Scan the records for the string "enumerate" and copy every line that holds it.

========================

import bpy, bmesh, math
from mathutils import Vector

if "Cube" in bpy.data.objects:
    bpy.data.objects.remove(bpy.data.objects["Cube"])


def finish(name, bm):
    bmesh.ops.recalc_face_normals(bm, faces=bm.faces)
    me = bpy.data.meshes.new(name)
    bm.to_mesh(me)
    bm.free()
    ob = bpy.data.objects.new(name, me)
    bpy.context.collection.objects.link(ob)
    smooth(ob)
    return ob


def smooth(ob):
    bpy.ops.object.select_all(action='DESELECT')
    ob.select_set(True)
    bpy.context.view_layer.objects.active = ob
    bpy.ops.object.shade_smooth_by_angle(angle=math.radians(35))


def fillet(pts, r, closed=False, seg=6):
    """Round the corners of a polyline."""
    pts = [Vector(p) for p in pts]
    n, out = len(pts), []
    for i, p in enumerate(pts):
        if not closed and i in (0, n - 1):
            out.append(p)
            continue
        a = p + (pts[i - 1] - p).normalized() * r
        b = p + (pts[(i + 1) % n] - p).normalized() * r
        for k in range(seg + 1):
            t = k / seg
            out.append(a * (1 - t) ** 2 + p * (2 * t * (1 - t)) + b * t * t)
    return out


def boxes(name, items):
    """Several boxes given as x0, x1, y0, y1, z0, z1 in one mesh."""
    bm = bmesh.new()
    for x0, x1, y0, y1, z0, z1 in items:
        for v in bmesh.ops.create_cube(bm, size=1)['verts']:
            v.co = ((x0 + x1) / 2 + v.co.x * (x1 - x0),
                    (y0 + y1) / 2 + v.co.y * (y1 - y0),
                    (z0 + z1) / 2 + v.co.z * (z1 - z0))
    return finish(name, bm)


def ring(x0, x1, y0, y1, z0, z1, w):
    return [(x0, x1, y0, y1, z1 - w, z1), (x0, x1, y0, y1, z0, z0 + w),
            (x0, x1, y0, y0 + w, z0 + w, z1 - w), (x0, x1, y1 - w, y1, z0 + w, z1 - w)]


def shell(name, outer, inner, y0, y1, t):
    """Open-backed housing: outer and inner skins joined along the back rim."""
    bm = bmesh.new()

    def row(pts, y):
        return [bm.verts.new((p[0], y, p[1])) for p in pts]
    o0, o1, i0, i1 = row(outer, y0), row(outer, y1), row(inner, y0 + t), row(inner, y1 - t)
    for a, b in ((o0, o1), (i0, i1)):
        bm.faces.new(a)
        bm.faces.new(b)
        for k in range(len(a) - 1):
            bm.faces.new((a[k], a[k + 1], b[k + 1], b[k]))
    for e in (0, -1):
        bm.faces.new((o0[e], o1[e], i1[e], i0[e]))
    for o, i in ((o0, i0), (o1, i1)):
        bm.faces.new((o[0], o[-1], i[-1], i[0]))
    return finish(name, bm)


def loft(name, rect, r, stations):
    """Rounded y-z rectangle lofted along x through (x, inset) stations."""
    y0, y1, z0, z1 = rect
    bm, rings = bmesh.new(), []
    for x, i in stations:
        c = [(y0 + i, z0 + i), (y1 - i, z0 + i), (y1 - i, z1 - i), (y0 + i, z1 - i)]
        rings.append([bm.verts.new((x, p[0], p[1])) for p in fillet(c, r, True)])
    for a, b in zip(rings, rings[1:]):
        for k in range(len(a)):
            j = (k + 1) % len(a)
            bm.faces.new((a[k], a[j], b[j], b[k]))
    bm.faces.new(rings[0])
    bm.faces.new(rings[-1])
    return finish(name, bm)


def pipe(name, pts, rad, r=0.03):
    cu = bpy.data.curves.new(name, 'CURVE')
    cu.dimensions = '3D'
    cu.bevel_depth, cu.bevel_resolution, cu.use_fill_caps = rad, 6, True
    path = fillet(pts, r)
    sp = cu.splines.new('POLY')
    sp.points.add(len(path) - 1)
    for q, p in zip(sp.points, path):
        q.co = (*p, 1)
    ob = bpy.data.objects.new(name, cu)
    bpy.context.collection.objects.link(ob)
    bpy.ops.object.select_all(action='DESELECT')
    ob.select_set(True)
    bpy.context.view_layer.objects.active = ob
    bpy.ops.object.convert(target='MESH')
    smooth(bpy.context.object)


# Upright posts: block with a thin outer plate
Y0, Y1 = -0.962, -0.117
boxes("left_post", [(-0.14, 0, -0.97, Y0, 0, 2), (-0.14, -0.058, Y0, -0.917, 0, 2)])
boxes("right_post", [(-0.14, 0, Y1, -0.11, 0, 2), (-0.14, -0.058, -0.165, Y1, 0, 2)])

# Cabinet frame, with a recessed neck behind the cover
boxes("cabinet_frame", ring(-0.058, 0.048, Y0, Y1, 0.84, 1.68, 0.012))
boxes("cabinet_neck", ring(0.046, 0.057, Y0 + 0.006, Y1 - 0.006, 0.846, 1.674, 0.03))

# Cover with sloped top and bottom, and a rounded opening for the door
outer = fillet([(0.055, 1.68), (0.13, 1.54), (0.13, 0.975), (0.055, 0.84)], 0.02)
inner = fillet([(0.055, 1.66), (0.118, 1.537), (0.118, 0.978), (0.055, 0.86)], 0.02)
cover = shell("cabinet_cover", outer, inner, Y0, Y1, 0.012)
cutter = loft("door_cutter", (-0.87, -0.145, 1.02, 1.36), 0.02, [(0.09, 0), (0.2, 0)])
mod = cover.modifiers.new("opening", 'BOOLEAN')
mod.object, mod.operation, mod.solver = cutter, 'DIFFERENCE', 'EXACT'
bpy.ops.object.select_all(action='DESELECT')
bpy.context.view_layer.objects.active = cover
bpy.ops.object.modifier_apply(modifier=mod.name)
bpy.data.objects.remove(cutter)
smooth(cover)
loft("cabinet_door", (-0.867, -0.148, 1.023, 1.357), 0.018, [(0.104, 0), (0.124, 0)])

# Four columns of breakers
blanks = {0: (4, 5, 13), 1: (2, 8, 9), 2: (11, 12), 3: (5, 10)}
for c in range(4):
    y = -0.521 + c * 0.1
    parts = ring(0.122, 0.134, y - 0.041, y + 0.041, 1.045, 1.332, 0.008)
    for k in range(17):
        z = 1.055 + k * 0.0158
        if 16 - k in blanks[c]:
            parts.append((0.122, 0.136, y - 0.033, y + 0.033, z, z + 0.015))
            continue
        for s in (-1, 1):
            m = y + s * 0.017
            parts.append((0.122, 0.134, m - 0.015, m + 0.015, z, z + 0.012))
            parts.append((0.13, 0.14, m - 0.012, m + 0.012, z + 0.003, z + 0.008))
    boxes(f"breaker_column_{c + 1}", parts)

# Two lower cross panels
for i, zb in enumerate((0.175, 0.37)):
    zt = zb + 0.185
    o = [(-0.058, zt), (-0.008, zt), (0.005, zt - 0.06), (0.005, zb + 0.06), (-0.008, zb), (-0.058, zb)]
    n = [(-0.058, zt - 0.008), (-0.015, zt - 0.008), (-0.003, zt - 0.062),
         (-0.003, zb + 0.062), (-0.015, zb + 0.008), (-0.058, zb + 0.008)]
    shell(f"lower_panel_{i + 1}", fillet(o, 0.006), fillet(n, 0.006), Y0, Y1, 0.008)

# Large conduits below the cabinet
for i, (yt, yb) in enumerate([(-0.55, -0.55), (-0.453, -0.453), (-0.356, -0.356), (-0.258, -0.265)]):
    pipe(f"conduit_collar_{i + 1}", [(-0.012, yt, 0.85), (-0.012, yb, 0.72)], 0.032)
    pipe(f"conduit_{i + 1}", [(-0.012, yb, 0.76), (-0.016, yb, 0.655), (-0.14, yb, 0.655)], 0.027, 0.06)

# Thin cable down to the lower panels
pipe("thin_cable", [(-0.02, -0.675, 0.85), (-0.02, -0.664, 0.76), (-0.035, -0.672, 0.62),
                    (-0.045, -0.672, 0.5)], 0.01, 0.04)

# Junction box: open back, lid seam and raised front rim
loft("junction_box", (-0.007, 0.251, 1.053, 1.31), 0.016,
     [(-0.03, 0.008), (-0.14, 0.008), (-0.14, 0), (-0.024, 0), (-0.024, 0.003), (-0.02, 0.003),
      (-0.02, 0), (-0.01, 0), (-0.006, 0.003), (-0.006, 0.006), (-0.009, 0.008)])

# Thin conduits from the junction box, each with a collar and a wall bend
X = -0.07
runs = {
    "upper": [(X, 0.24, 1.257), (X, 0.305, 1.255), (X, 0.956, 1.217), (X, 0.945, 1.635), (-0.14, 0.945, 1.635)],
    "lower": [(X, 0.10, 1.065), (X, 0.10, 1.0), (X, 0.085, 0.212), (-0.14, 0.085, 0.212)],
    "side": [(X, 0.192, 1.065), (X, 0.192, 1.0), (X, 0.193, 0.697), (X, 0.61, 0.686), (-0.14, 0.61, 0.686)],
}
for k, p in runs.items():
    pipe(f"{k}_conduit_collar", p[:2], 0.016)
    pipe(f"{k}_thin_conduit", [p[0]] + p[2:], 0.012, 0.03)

========================

● SOLUTION:
    for i, p in enumerate(pts):
for i, zb in enumerate((0.175, 0.37)):
for i, (yt, yb) in enumerate([(-0.55, -0.55), (-0.453, -0.453), (-0.356, -0.356), (-0.258, -0.265)]):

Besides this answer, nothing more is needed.